It is important to clarify that digitization doesn’t mean standardization. To the contrary, it is about engaging clients on a personal level and delivering additional, tailored products and services.

Winning next-generation and new middle class

In more developed and established wealth management markets, such as Europe, clients tend to be older. The median client age is roughly 60 years old. Further, until recent years, most of these clients had relatively straightforward needs, especially with regards to any offshore banking. This has led to next-generation clients often being neglected, with their needs not generally considered.

As a result, there has been minimal attention paid to the various behavioural differences between the generations. For example, while the first-generation wealthy typically seek more personal attention, their children are looking for greater efficiency, fairer pricing and outperformance.

Further we are observing a shifting landscape and mindset in all the emerging markets. There is a rising middle class of young professional who have embedded online services in their daily life. The expectations are driven by their experiences with online retail channels.

The 3-phase model

Unfortunately, there is no “one size fits all” solution. The key success drivers of the actual business model have to be analysed very carefully before a digital journey can be defined.

If you don’t have a viable sourcing channel for new clients today, it is a wrong assumption that a digital journey will solve this problem. On the other hand, if you are gifted with a high number of existing clients, ideally using already some digital services, it is very likely that an additional digital offer will receive great acceptance. Further we don’t recommend to change the distribution channel drastically. If your clients are used to a high service level and to personal interaction with an advisor it is the right approach to introduce a digital journey gradually with the support of the client advisor.

How to Transform Your Organization

Digital transformation is only successful if digital readiness is prepared very diligently. This must start internally within a top-down process. From the digital vision a suitable business and operational model must be defined with leads to the digital strategy of a financial institution.


Internal Transformation: #1 Digital Pre-requisites + #2 Digital enablers | External transformation: #3 Digital Offering Management + #4 Digital Leverage + #5 Digital Experience

Closing remarks

Digital readiness from clients is increasing in today’s world very rapidly. Client behavioural patterns we see today in online retail will find their way into financial service industry. For payment services and pure brokerage this development has taken place already to a very large extend.

The question is why this has not happened yet in the wealth management business? The answer is probably simple, except for some big U.S. players the digital offering for wealth management services has not met the high expectations of these clients yet. Traditional wealth managers were simply to reluctant to change their business models and defining the right IT strategy to move away from their IT legacy system.

On the other hand, SuperApp providers are missing the know-how and required licenses to move very quickly with a superior solution. It will be interesting to see what will be stronger in the future — expertise in wealth management or the digital access to the mass affluent population. To be successful both elements are crucial and must be covered. A key element on the scales will be trust. Wealth management is not a transactional business — it is a long-term relationship between two parties.

But there is no crystal ball needed to predict that this will change now quickly. There is an increasing demand from a growing affluent population.
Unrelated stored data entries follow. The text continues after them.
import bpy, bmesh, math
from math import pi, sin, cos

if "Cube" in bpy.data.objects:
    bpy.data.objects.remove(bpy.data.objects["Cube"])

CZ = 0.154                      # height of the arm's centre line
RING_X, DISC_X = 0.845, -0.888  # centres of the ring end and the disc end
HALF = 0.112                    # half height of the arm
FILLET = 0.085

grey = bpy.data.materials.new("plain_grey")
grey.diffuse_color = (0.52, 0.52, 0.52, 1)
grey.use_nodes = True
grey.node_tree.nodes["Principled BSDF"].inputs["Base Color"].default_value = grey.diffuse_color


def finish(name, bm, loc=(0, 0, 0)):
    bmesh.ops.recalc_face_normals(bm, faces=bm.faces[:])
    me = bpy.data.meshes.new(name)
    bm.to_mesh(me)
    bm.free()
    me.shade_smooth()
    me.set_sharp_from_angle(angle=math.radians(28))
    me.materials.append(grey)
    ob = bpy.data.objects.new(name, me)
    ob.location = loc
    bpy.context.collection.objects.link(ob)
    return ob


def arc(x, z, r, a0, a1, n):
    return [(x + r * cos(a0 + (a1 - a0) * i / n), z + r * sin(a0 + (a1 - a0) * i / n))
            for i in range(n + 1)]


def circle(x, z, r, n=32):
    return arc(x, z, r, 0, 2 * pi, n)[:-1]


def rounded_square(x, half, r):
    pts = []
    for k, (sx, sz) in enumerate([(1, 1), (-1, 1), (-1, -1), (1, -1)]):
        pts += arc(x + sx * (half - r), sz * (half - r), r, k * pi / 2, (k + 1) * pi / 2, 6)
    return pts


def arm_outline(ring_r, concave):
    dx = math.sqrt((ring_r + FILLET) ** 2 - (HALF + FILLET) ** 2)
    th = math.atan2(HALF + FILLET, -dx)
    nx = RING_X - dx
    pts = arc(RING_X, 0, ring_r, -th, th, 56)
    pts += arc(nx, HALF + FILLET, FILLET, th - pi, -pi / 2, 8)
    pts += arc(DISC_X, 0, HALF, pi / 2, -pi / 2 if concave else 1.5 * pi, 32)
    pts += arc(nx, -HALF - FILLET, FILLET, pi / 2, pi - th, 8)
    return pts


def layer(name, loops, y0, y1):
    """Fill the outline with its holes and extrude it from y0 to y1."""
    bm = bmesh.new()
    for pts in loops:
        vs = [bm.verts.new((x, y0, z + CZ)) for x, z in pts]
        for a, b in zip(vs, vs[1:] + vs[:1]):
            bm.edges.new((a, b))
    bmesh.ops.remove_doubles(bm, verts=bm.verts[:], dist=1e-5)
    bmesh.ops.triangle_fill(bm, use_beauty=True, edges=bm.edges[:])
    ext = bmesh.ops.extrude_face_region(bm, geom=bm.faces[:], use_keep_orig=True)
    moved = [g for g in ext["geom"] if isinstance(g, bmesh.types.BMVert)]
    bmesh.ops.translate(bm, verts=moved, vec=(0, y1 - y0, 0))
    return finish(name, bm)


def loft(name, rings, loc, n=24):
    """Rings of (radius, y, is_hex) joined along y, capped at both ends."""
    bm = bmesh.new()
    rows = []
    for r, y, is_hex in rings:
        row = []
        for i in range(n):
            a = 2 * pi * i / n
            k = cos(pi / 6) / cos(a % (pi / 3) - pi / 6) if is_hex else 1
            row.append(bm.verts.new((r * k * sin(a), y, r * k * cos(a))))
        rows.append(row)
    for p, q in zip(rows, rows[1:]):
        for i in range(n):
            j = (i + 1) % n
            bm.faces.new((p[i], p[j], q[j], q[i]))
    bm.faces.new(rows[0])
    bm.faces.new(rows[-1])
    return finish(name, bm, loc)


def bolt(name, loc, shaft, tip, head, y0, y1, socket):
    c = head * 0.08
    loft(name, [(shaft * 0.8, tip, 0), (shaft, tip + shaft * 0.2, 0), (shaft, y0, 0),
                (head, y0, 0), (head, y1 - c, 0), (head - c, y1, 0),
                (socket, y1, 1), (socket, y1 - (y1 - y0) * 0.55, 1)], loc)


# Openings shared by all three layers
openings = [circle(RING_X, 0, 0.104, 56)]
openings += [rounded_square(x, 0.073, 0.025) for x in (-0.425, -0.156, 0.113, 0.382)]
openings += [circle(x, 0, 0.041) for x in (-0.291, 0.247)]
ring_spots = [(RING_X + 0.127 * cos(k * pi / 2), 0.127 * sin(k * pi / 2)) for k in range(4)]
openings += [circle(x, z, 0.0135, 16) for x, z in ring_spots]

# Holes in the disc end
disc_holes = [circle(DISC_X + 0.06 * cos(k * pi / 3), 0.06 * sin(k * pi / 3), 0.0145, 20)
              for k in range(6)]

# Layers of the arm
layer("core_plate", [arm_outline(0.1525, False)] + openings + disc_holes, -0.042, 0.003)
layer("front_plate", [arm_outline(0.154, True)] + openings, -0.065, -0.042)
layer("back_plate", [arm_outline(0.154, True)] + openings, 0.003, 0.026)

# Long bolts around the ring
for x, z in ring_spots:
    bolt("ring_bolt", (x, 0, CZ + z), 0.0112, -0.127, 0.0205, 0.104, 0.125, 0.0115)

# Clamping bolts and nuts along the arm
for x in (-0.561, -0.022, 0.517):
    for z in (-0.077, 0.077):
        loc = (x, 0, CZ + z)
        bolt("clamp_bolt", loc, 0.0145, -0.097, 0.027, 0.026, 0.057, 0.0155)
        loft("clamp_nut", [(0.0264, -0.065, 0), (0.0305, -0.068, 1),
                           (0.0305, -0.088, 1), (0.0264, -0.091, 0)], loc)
The technical solutions are now available in the market and financial institutions globally have started to develop omni-channel client journey’s. It might still take a while before an affordable access to superior wealth management solutions is the new standard. But we are not speaking decades — we are speaking a few years!